(Stored items)
***

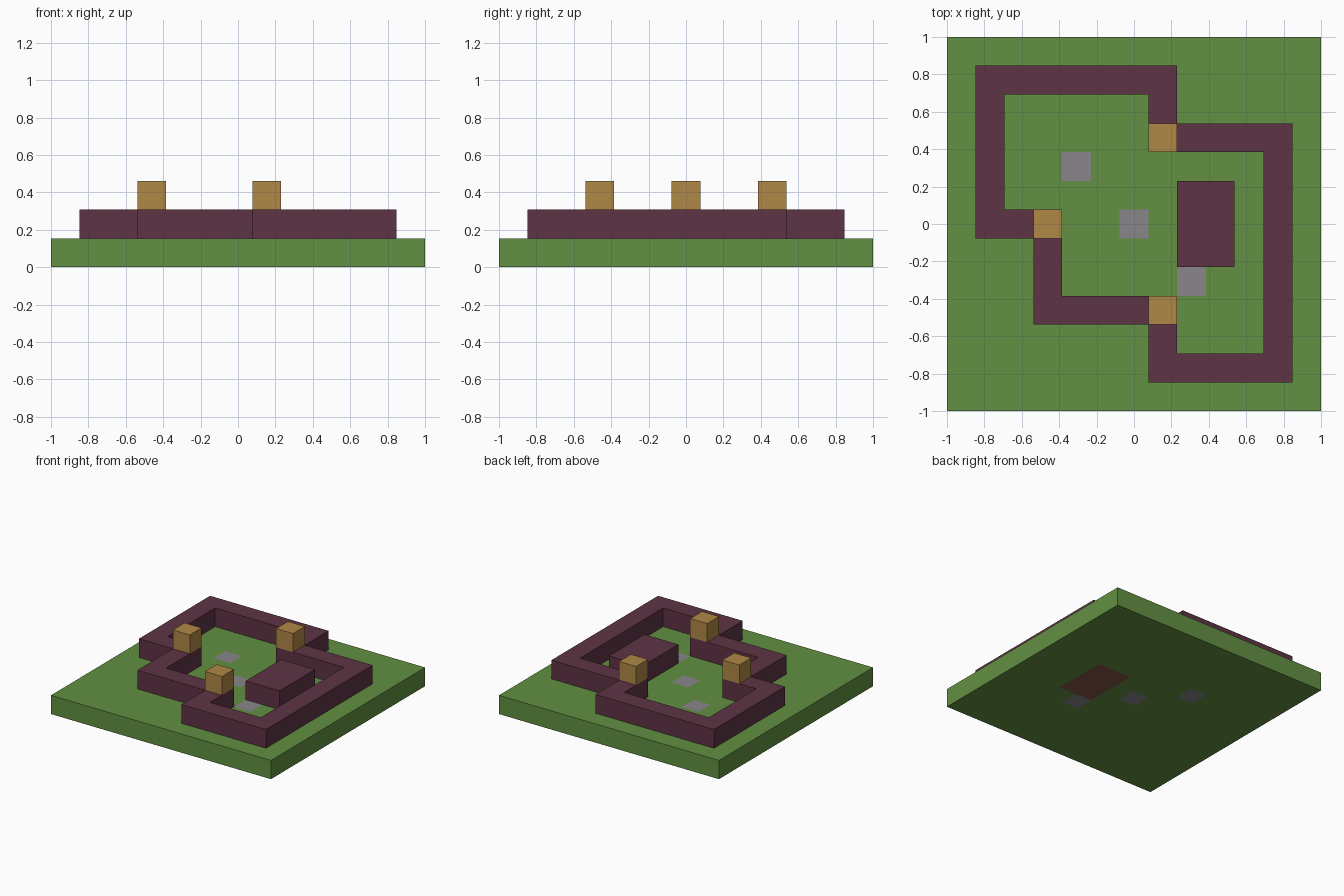
import bpy
import bmesh
from mathutils import Vector

if "Cube" in bpy.data.objects:
    bpy.data.objects.remove(bpy.data.objects["Cube"], do_unlink=True)

N = 13          # cells along one side
U = 2 / N       # size of one cell


def material(name, color):
    m = bpy.data.materials.new(name)
    m.use_nodes = True
    m.diffuse_color = (*color, 1)
    m.node_tree.nodes["Principled BSDF"].inputs["Base Color"].default_value = (*color, 1)
    return m


grass = material("grass green", (0.122, 0.279, 0.054))
stone = material("stone grey", (0.246, 0.238, 0.254))
earth = material("earth brown", (0.225, 0.098, 0.062))
maroon = material("wall maroon", (0.114, 0.034, 0.059))
tan = material("post tan", (0.434, 0.246, 0.061))


def finish(name, bm, *mats):
    bmesh.ops.recalc_face_normals(bm, faces=bm.faces)
    mesh = bpy.data.meshes.new(name)
    bm.to_mesh(mesh)
    bm.free()
    for m in mats:
        mesh.materials.append(m)
    ob = bpy.data.objects.new(name, mesh)
    bpy.context.collection.objects.link(ob)
    return ob


def box(bm, center, size):
    """Add a box; center and size are counted in cells."""
    verts = bmesh.ops.create_cube(bm, size=1)["verts"]
    bmesh.ops.scale(bm, vec=Vector(size) * U, verts=verts)
    bmesh.ops.translate(bm, vec=Vector(center) * U, verts=verts)


# Ground slab, cut into cells so paving and earth lie flush in the grass
bm = bmesh.new()
box(bm, (0, 0, 0.5), (N, N, 1))
for axis in (Vector((1, 0, 0)), Vector((0, 1, 0))):
    for i in range(1, N):
        bmesh.ops.bisect_plane(bm, geom=bm.verts[:] + bm.edges[:] + bm.faces[:],
                               plane_co=axis * (i - N / 2) * U, plane_no=axis)
bm.normal_update()
for f in bm.faces:
    c = f.calc_center_median() / U
    cell = (round(c.x), round(c.y))
    if abs(f.normal.z) > 0.5:
        if cell in {(-2, 2), (0, 0), (2, -2)}:
            f.material_index = 1
        elif cell[0] in (2, 3) and abs(cell[1]) <= 1:
            f.material_index = 2
finish("ground", bm, grass, stone, earth)

# Closed wall: a square section swept around a right-angled path
path = [Vector(p) for p in ((-5, 5), (1, 5), (1, 3), (5, 3), (5, -5),
                            (1, -5), (1, -3), (-3, -3), (-3, 0), (-5, 0))]
bm = bmesh.new()
rings = []
for i, p in enumerate(path):
    before = (p - path[i - 1]).normalized()
    after = (path[(i + 1) % len(path)] - p).normalized()
    miter = (Vector((-before.y, before.x)) + Vector((-after.y, after.x))) / 2
    rings.append([bm.verts.new(((p.x + s * miter.x) * U, (p.y + s * miter.y) * U, z * U))
                  for s, z in ((-1, 1), (1, 1), (1, 2), (-1, 2))])
for i, a in enumerate(rings):
    b = rings[(i + 1) % len(rings)]
    for k in range(4):
        j = (k + 1) % 4
        bm.faces.new((a[k], a[j], b[j], b[k]))
finish("wall", bm, maroon)

# Solid block inside the wall
bm = bmesh.new()
box(bm, (2.5, 0, 1.5), (2, 3, 1))
finish("inner_block", bm, maroon)

# Posts on the inner corners of the wall
for name, x, y in (("back_post", 1, 3), ("right_post", -3, 0), ("front_post", 1, -3)):
    bm = bmesh.new()
    box(bm, (x, y, 2.5), (1, 1, 1))
    finish(name, bm, tan)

***

Exactly as they stand, set down all of the entries above, minus every picture.

**Answer box:**
import bpy
import bmesh
from mathutils import Vector

if "Cube" in bpy.data.objects:
    bpy.data.objects.remove(bpy.data.objects["Cube"], do_unlink=True)

N = 13          # cells along one side
U = 2 / N       # size of one cell


def material(name, color):
    m = bpy.data.materials.new(name)
    m.use_nodes = True
    m.diffuse_color = (*color, 1)
    m.node_tree.nodes["Principled BSDF"].inputs["Base Color"].default_value = (*color, 1)
    return m


grass = material("grass green", (0.122, 0.279, 0.054))
stone = material("stone grey", (0.246, 0.238, 0.254))
earth = material("earth brown", (0.225, 0.098, 0.062))
maroon = material("wall maroon", (0.114, 0.034, 0.059))
tan = material("post tan", (0.434, 0.246, 0.061))


def finish(name, bm, *mats):
    bmesh.ops.recalc_face_normals(bm, faces=bm.faces)
    mesh = bpy.data.meshes.new(name)
    bm.to_mesh(mesh)
    bm.free()
    for m in mats:
        mesh.materials.append(m)
    ob = bpy.data.objects.new(name, mesh)
    bpy.context.collection.objects.link(ob)
    return ob


def box(bm, center, size):
    """Add a box; center and size are counted in cells."""
    verts = bmesh.ops.create_cube(bm, size=1)["verts"]
    bmesh.ops.scale(bm, vec=Vector(size) * U, verts=verts)
    bmesh.ops.translate(bm, vec=Vector(center) * U, verts=verts)


# Ground slab, cut into cells so paving and earth lie flush in the grass
bm = bmesh.new()
box(bm, (0, 0, 0.5), (N, N, 1))
for axis in (Vector((1, 0, 0)), Vector((0, 1, 0))):
    for i in range(1, N):
        bmesh.ops.bisect_plane(bm, geom=bm.verts[:] + bm.edges[:] + bm.faces[:],
                               plane_co=axis * (i - N / 2) * U, plane_no=axis)
bm.normal_update()
for f in bm.faces:
    c = f.calc_center_median() / U
    cell = (round(c.x), round(c.y))
    if abs(f.normal.z) > 0.5:
        if cell in {(-2, 2), (0, 0), (2, -2)}:
            f.material_index = 1
        elif cell[0] in (2, 3) and abs(cell[1]) <= 1:
            f.material_index = 2
finish("ground", bm, grass, stone, earth)

# Closed wall: a square section swept around a right-angled path
path = [Vector(p) for p in ((-5, 5), (1, 5), (1, 3), (5, 3), (5, -5),
                            (1, -5), (1, -3), (-3, -3), (-3, 0), (-5, 0))]
bm = bmesh.new()
rings = []
for i, p in enumerate(path):
    before = (p - path[i - 1]).normalized()
    after = (path[(i + 1) % len(path)] - p).normalized()
    miter = (Vector((-before.y, before.x)) + Vector((-after.y, after.x))) / 2
    rings.append([bm.verts.new(((p.x + s * miter.x) * U, (p.y + s * miter.y) * U, z * U))
                  for s, z in ((-1, 1), (1, 1), (1, 2), (-1, 2))])
for i, a in enumerate(rings):
    b = rings[(i + 1) % len(rings)]
    for k in range(4):
        j = (k + 1) % 4
        bm.faces.new((a[k], a[j], b[j], b[k]))
finish("wall", bm, maroon)

# Solid block inside the wall
bm = bmesh.new()
box(bm, (2.5, 0, 1.5), (2, 3, 1))
finish("inner_block", bm, maroon)

# Posts on the inner corners of the wall
for name, x, y in (("back_post", 1, 3), ("right_post", -3, 0), ("front_post", 1, -3)):
    bm = bmesh.new()
    box(bm, (x, y, 2.5), (1, 1, 1))
    finish(name, bm, tan)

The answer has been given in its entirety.